Mildred Locke

Mildred joined as Reviews Writer for Cyclingnews and BikePerfect in December 2020. She loves all forms of cycling from long-distance audax to daily errand-running by bike, and does almost everything on two wheels, including moving house, and started out her cycling career working in a bike shop. For the past five years she's volunteered at The Bristol Bike Project as a mechanic and session coordinator, and now sits on its board of directors.

Since then she's gone on to write for a multitude of cycling publications, including Bikeradar, Cycling Plus, Singletrack, Red Bull, Cycling UK and Total Women's Cycling. She's dedicated to providing more coverage of women's specific cycling tech, elevating under-represented voices in the sport, and making cycling more accessible overall. 

Height: 156cm (5'2")

Weight: 75kg

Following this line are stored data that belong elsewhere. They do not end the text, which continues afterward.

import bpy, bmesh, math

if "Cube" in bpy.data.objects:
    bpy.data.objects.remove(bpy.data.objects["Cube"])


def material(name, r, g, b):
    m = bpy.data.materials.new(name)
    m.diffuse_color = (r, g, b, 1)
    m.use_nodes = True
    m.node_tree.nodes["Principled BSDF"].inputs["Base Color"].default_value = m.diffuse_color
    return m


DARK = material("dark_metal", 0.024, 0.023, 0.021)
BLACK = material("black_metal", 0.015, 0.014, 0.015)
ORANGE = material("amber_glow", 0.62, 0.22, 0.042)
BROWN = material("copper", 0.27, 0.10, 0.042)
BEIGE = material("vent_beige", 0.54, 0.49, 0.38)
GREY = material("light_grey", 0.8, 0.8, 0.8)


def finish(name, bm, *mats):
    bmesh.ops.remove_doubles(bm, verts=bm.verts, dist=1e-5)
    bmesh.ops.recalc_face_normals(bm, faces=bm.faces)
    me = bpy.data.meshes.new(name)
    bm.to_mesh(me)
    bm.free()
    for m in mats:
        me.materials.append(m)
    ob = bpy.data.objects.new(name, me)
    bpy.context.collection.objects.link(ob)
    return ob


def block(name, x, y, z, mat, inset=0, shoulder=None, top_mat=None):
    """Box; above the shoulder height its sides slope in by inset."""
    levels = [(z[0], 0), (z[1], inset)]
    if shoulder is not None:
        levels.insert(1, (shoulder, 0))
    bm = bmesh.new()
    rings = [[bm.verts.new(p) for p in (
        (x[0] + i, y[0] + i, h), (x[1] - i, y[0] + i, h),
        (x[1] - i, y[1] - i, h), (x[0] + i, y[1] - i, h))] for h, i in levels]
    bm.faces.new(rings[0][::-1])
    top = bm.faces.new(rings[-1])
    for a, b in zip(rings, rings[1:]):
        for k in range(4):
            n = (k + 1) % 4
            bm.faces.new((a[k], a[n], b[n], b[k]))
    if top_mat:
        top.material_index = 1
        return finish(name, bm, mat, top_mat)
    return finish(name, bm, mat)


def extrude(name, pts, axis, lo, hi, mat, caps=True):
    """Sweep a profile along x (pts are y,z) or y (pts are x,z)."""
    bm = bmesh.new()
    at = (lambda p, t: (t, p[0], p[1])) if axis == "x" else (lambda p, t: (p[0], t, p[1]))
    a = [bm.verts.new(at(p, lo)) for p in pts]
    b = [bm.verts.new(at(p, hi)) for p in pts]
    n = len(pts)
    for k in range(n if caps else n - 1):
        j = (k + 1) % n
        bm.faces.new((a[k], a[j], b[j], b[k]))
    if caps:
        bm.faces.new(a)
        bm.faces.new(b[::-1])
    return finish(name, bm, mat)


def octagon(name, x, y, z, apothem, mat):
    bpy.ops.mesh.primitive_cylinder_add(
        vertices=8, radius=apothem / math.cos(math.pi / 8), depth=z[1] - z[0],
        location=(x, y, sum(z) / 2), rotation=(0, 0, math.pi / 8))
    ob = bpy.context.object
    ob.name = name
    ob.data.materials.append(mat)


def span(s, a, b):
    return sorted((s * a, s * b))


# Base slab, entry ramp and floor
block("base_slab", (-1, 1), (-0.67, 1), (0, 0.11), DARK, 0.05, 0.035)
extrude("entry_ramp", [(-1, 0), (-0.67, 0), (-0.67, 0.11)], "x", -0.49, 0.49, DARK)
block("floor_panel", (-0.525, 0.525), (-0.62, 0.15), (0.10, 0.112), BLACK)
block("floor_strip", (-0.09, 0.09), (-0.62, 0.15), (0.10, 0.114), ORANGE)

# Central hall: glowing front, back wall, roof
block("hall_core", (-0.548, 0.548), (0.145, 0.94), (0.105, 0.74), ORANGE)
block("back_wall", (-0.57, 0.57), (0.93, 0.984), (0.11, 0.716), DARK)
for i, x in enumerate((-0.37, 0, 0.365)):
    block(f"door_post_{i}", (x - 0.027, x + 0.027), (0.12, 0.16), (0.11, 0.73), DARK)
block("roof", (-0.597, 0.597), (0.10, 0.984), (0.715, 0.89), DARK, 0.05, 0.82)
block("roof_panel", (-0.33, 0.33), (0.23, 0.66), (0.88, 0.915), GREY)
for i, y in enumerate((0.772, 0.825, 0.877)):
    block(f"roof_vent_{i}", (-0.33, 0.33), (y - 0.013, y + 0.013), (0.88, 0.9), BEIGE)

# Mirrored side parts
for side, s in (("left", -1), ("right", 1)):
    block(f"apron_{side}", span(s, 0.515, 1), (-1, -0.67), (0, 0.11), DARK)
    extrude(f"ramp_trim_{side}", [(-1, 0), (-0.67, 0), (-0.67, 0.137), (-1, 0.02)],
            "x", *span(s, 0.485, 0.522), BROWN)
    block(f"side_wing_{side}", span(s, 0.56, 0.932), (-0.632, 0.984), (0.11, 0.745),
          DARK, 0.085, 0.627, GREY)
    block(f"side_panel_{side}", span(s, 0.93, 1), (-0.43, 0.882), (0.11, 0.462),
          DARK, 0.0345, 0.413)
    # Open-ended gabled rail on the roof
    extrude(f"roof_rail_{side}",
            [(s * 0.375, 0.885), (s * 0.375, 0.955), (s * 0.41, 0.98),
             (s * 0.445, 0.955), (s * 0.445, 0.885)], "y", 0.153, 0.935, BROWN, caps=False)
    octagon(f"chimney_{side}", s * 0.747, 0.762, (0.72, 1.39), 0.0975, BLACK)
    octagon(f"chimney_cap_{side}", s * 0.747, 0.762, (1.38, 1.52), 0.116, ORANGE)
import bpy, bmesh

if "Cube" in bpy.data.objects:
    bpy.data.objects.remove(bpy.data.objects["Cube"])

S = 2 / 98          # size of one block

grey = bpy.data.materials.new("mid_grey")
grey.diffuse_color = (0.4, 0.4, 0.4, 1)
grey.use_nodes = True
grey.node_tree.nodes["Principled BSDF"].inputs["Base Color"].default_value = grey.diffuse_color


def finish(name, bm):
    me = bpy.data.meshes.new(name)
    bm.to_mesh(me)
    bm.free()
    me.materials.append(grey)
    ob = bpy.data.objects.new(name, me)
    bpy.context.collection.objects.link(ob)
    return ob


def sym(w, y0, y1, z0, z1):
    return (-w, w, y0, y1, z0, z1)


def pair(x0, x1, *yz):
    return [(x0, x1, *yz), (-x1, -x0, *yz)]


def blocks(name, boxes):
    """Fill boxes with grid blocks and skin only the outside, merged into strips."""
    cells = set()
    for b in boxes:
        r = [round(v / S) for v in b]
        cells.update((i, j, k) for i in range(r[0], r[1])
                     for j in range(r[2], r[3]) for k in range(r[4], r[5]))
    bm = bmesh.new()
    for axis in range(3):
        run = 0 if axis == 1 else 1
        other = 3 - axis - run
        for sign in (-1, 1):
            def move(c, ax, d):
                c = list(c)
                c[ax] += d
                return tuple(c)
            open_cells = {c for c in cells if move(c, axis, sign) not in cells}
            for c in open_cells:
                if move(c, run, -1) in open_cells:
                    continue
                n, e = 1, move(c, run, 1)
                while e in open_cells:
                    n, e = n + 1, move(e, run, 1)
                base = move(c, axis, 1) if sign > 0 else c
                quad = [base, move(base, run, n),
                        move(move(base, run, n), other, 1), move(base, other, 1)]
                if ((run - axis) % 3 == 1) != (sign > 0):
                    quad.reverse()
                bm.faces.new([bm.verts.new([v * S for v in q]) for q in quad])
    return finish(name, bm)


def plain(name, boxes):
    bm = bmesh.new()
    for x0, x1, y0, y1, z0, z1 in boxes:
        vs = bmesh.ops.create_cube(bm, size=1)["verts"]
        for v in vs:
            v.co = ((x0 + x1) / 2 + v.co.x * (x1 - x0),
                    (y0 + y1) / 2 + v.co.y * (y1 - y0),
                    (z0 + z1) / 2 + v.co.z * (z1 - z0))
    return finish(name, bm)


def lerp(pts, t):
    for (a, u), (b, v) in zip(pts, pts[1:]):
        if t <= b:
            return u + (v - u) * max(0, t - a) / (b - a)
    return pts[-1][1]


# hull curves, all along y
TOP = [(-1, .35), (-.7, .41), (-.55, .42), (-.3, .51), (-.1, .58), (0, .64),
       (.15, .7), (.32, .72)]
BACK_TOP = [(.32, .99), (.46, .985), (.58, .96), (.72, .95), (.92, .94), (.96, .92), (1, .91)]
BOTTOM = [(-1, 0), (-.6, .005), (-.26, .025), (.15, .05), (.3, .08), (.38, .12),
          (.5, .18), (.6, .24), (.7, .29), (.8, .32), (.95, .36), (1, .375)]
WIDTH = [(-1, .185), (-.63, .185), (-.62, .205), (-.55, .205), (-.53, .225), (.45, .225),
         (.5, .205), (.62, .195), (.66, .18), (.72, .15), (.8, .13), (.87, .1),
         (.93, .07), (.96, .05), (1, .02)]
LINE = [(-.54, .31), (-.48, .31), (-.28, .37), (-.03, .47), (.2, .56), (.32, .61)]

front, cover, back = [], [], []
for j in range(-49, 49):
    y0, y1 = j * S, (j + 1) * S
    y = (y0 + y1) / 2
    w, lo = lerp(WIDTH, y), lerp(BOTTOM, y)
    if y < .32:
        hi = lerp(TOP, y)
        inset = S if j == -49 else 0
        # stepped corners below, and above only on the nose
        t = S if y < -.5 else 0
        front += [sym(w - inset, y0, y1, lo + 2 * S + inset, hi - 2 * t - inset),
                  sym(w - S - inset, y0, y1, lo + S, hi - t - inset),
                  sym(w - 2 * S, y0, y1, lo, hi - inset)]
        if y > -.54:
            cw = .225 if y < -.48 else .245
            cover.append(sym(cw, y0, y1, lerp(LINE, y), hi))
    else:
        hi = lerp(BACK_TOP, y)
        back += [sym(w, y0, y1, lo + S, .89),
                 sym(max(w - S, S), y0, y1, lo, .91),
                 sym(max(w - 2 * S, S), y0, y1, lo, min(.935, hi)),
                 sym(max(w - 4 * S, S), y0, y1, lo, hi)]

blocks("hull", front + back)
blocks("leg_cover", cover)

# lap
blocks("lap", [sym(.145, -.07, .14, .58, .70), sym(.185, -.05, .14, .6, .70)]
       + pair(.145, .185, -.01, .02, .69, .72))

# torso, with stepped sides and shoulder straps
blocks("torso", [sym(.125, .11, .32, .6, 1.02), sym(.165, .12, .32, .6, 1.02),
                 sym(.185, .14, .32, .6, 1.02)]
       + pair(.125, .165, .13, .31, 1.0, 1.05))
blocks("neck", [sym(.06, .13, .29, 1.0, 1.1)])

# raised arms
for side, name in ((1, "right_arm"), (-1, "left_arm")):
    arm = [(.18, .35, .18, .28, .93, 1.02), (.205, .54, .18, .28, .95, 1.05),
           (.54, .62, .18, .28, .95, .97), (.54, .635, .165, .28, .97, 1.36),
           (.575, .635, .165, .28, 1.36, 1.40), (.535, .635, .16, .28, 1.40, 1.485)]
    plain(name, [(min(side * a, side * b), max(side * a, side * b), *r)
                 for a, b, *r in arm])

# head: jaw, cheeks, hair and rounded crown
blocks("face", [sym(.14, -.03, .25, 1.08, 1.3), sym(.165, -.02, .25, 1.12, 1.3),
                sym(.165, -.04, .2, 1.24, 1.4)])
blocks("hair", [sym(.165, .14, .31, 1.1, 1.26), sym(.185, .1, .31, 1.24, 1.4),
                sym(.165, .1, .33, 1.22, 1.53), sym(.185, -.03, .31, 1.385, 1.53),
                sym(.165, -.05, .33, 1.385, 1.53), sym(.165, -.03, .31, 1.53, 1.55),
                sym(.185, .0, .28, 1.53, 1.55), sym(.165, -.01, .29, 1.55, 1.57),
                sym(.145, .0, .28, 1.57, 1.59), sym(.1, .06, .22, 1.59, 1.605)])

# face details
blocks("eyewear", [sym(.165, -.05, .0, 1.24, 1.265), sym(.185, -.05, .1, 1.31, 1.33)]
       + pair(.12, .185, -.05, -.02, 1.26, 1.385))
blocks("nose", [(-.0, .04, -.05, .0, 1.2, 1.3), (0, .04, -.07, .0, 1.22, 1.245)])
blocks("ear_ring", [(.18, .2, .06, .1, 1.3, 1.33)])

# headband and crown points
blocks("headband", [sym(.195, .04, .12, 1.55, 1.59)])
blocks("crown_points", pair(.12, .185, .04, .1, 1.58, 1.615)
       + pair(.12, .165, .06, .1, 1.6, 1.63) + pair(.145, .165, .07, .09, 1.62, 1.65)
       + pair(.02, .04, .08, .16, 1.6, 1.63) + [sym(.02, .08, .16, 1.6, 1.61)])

Rides: Stayer Groadinger UG, Triban RC520 Women's Disc, Genesis Flyer, Marin Larkspur, Cotic BFe 26, Clandestine custom bike